TASK DIRECTIONS:
Give the listing again in full, exactly as written.

DATASET CONTENT:
--------------------
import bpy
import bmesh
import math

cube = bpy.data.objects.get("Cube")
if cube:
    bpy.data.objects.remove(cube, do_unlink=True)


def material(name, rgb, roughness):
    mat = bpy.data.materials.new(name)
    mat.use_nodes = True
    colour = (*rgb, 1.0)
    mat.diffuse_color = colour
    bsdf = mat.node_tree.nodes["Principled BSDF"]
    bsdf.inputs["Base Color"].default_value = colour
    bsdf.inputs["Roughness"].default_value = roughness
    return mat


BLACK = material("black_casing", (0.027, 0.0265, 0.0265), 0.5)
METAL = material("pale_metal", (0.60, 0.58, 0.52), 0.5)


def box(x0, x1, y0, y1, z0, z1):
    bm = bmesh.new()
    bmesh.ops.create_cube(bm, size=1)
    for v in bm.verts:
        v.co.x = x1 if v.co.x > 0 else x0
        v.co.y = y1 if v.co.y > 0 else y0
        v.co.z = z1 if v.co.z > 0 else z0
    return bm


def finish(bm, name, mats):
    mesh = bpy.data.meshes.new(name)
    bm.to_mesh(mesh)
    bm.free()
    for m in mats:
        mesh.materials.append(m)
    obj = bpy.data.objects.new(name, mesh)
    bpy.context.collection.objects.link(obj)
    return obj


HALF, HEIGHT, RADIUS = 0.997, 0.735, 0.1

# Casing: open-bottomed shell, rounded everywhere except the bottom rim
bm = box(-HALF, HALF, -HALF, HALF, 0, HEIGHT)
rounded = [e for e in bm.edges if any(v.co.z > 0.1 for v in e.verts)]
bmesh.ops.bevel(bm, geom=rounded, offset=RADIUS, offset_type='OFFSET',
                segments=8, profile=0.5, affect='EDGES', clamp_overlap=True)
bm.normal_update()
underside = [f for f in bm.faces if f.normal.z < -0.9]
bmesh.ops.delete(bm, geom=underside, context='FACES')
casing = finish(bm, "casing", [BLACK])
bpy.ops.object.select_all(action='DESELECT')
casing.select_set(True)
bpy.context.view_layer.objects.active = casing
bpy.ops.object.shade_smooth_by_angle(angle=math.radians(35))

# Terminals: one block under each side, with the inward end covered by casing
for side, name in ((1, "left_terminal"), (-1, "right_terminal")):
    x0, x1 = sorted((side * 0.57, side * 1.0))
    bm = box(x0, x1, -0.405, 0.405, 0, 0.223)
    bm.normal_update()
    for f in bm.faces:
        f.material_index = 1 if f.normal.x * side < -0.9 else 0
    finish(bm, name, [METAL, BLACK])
--------------------
TASK RESULT:
import bpy
import bmesh
import math

cube = bpy.data.objects.get("Cube")
if cube:
    bpy.data.objects.remove(cube, do_unlink=True)


def material(name, rgb, roughness):
    mat = bpy.data.materials.new(name)
    mat.use_nodes = True
    colour = (*rgb, 1.0)
    mat.diffuse_color = colour
    bsdf = mat.node_tree.nodes["Principled BSDF"]
    bsdf.inputs["Base Color"].default_value = colour
    bsdf.inputs["Roughness"].default_value = roughness
    return mat


BLACK = material("black_casing", (0.027, 0.0265, 0.0265), 0.5)
METAL = material("pale_metal", (0.60, 0.58, 0.52), 0.5)


def box(x0, x1, y0, y1, z0, z1):
    bm = bmesh.new()
    bmesh.ops.create_cube(bm, size=1)
    for v in bm.verts:
        v.co.x = x1 if v.co.x > 0 else x0
        v.co.y = y1 if v.co.y > 0 else y0
        v.co.z = z1 if v.co.z > 0 else z0
    return bm


def finish(bm, name, mats):
    mesh = bpy.data.meshes.new(name)
    bm.to_mesh(mesh)
    bm.free()
    for m in mats:
        mesh.materials.append(m)
    obj = bpy.data.objects.new(name, mesh)
    bpy.context.collection.objects.link(obj)
    return obj


HALF, HEIGHT, RADIUS = 0.997, 0.735, 0.1

# Casing: open-bottomed shell, rounded everywhere except the bottom rim
bm = box(-HALF, HALF, -HALF, HALF, 0, HEIGHT)
rounded = [e for e in bm.edges if any(v.co.z > 0.1 for v in e.verts)]
bmesh.ops.bevel(bm, geom=rounded, offset=RADIUS, offset_type='OFFSET',
                segments=8, profile=0.5, affect='EDGES', clamp_overlap=True)
bm.normal_update()
underside = [f for f in bm.faces if f.normal.z < -0.9]
bmesh.ops.delete(bm, geom=underside, context='FACES')
casing = finish(bm, "casing", [BLACK])
bpy.ops.object.select_all(action='DESELECT')
casing.select_set(True)
bpy.context.view_layer.objects.active = casing
bpy.ops.object.shade_smooth_by_angle(angle=math.radians(35))

# Terminals: one block under each side, with the inward end covered by casing
for side, name in ((1, "left_terminal"), (-1, "right_terminal")):
    x0, x1 = sorted((side * 0.57, side * 1.0))
    bm = box(x0, x1, -0.405, 0.405, 0, 0.223)
    bm.normal_update()
    for f in bm.faces:
        f.material_index = 1 if f.normal.x * side < -0.9 else 0
    finish(bm, name, [METAL, BLACK])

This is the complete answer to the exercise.